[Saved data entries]
☆ ☆ ☆ ☆ ☆ ☆ ☆
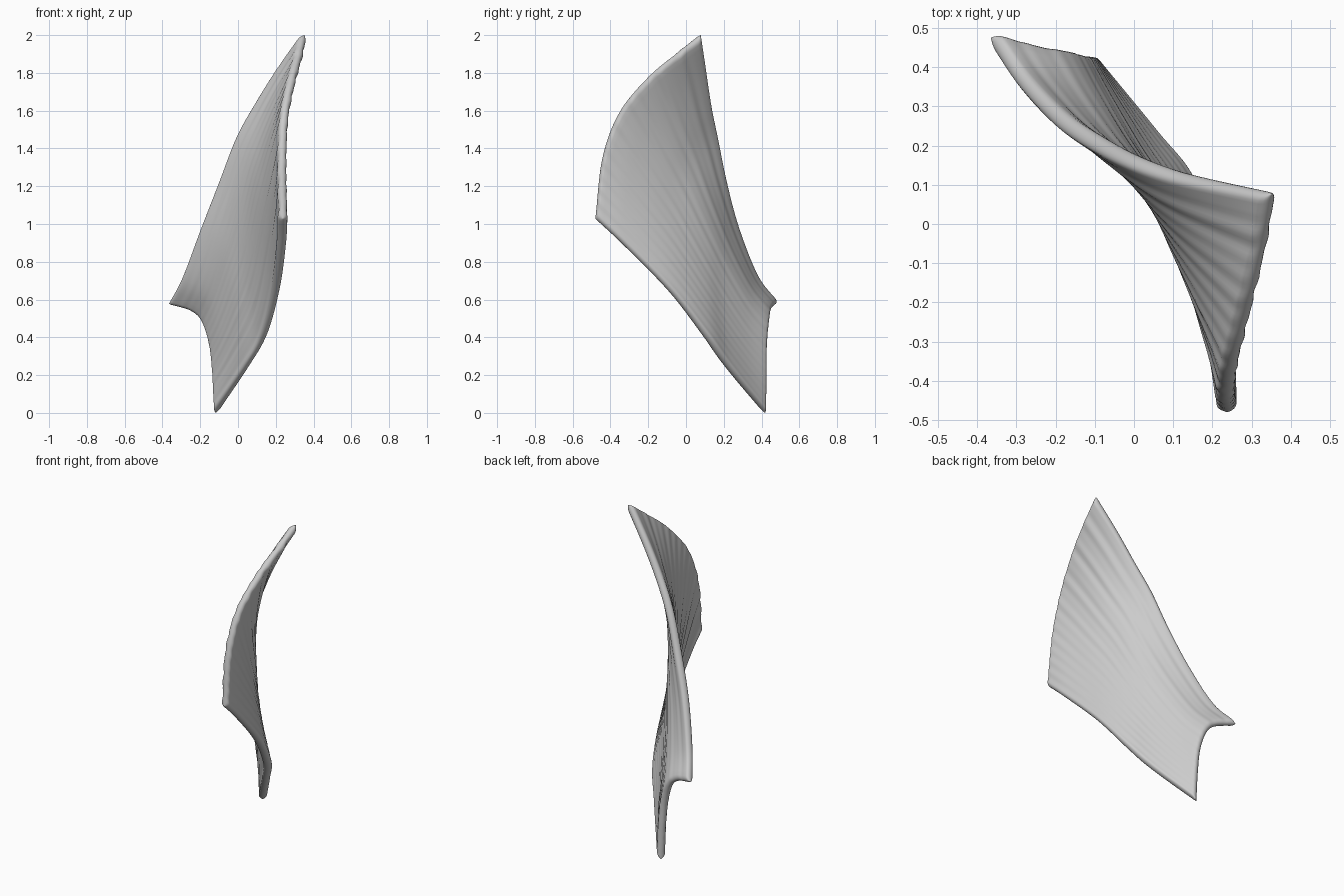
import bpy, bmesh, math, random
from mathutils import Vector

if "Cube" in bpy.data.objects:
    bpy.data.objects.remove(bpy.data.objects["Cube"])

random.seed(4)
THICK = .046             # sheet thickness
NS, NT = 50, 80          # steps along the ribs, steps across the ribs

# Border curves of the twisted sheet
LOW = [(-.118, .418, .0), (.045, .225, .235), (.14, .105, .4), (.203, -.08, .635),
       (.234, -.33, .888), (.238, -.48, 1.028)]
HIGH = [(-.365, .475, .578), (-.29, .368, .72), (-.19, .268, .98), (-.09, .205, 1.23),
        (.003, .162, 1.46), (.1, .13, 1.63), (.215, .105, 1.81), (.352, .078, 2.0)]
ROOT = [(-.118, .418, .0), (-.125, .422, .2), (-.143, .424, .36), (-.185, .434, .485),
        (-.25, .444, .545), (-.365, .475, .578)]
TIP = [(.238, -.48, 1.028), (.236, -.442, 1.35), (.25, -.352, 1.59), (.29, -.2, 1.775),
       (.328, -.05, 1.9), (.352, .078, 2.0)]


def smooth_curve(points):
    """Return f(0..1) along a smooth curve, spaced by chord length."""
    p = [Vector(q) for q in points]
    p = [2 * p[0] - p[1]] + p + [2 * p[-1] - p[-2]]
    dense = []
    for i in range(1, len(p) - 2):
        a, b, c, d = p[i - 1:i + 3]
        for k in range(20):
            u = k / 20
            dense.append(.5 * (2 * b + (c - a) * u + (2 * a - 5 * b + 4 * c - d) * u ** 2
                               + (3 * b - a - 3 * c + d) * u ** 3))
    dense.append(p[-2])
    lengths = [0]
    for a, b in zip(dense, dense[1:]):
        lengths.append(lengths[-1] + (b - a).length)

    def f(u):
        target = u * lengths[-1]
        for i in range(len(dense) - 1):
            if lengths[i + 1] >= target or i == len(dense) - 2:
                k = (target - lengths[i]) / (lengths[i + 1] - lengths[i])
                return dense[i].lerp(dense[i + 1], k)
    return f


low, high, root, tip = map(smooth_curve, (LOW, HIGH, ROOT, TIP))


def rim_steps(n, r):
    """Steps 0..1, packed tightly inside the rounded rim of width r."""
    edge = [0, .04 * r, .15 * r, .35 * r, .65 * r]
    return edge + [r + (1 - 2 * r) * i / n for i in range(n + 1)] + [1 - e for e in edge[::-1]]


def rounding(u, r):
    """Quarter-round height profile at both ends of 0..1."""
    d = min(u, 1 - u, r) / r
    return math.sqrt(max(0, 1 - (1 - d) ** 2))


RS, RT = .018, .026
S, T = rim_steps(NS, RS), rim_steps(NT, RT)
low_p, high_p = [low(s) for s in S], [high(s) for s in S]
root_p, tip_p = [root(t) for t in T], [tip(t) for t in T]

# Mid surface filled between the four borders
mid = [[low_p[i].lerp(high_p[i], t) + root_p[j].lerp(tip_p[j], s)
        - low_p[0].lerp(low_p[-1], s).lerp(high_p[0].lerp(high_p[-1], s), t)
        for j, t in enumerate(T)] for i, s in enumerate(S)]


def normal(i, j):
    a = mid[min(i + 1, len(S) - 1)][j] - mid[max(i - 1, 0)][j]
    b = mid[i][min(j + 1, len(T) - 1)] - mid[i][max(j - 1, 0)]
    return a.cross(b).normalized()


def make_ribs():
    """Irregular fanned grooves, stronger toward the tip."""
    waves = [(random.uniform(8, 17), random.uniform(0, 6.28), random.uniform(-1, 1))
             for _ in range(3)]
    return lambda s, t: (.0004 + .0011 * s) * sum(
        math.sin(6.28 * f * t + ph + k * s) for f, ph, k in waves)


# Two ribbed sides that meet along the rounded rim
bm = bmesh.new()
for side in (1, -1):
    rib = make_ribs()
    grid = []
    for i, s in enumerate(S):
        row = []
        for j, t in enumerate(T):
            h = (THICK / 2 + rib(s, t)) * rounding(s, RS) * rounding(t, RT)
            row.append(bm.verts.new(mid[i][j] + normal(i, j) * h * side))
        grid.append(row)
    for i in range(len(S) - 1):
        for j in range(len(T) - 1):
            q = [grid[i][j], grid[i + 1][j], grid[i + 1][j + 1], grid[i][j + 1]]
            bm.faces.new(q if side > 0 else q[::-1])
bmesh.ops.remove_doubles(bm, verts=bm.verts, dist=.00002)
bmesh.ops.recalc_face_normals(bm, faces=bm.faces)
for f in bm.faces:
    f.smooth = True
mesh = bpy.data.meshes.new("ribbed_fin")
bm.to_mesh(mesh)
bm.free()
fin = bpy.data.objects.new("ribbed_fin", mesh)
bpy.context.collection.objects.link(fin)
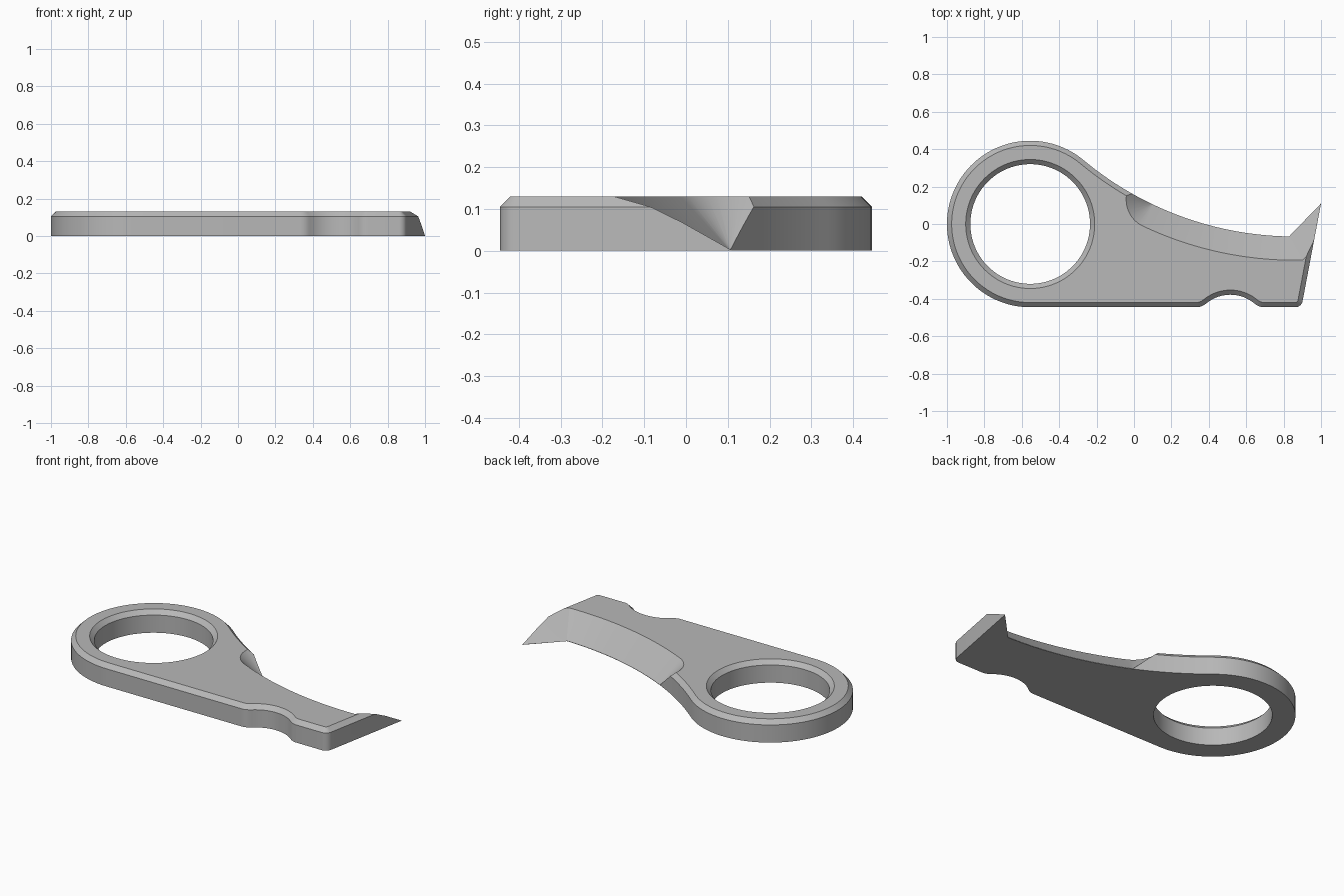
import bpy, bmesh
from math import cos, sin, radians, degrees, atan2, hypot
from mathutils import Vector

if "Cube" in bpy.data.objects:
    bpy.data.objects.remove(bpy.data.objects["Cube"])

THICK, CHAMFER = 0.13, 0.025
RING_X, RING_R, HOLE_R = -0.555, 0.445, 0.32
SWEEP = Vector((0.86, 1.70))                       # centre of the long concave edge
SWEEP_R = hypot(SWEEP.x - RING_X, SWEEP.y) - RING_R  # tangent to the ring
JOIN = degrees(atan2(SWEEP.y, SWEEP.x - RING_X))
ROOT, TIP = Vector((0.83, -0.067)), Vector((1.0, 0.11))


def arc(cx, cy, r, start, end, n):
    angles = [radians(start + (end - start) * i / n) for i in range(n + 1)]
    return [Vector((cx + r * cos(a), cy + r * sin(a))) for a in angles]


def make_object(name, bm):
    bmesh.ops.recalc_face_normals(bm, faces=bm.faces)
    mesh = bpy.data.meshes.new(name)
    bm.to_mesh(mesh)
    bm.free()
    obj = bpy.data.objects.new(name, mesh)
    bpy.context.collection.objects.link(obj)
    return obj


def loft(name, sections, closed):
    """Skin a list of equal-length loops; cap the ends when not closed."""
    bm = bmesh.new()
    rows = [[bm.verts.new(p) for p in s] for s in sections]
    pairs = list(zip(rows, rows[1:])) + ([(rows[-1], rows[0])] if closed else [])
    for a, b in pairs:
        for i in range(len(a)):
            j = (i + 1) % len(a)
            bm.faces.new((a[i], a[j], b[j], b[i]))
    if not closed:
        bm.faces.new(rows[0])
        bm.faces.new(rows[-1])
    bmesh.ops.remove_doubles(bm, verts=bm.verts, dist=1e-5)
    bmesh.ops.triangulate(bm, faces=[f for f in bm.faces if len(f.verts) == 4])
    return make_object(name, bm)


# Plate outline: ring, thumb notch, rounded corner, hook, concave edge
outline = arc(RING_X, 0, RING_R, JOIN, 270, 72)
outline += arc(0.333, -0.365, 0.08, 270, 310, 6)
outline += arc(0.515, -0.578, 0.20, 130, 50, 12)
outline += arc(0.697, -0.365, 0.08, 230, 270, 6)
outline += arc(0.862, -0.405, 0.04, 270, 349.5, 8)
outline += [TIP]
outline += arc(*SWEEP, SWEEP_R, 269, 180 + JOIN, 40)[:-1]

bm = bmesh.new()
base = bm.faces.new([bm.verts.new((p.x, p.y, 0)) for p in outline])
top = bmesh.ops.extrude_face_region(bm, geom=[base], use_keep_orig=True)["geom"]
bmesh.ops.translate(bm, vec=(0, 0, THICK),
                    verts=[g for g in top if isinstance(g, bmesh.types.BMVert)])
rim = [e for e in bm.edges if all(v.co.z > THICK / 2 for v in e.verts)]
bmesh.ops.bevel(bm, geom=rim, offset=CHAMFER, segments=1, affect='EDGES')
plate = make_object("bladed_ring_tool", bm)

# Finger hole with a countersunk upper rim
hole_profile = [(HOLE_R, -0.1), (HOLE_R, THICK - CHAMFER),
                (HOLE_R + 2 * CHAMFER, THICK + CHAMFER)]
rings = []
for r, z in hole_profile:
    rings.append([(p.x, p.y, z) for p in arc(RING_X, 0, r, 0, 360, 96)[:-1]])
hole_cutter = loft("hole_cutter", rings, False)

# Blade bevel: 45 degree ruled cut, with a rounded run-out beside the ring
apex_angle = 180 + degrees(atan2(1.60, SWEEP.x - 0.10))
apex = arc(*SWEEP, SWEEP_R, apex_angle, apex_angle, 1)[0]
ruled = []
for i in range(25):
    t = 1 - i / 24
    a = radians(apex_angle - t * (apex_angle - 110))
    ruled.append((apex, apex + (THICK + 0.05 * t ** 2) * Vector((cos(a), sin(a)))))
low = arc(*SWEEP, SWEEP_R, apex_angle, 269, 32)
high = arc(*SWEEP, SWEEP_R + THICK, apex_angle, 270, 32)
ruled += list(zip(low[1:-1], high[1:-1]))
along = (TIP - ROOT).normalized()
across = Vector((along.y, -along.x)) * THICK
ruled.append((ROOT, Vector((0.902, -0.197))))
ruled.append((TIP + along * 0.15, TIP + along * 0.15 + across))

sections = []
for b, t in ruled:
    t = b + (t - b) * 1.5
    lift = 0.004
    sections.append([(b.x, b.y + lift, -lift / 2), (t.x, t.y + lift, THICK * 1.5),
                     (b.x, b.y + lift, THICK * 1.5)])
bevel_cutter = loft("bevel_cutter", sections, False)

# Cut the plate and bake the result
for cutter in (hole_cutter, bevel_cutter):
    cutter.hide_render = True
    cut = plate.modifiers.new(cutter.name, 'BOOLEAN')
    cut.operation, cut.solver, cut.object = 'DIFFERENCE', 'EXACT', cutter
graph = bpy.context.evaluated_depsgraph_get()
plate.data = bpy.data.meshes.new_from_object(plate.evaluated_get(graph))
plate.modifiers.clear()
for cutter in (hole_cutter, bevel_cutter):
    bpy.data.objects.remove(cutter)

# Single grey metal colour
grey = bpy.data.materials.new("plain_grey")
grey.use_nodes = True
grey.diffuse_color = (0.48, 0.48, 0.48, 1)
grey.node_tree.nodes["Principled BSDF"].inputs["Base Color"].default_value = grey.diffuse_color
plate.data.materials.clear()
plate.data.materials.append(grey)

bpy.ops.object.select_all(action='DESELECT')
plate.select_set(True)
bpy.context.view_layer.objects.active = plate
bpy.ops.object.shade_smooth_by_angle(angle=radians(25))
☆ ☆ ☆ ☆ ☆ ☆ ☆
→ **Requirement**
From the entries above, write out only the lines starting at the line that holds "bpy.context.collection.objects.link(obj)" and ending at the line that holds "outline += arc(0.697, -0.365, 0.08, 230, 270, 6)", keeping both and matching them exactly.

→ **Answer space**
    bpy.context.collection.objects.link(obj)
    return obj


def loft(name, sections, closed):
    """Skin a list of equal-length loops; cap the ends when not closed."""
    bm = bmesh.new()
    rows = [[bm.verts.new(p) for p in s] for s in sections]
    pairs = list(zip(rows, rows[1:])) + ([(rows[-1], rows[0])] if closed else [])
    for a, b in pairs:
        for i in range(len(a)):
            j = (i + 1) % len(a)
            bm.faces.new((a[i], a[j], b[j], b[i]))
    if not closed:
        bm.faces.new(rows[0])
        bm.faces.new(rows[-1])
    bmesh.ops.remove_doubles(bm, verts=bm.verts, dist=1e-5)
    bmesh.ops.triangulate(bm, faces=[f for f in bm.faces if len(f.verts) == 4])
    return make_object(name, bm)


# Plate outline: ring, thumb notch, rounded corner, hook, concave edge
outline = arc(RING_X, 0, RING_R, JOIN, 270, 72)
outline += arc(0.333, -0.365, 0.08, 270, 310, 6)
outline += arc(0.515, -0.578, 0.20, 130, 50, 12)
outline += arc(0.697, -0.365, 0.08, 230, 270, 6)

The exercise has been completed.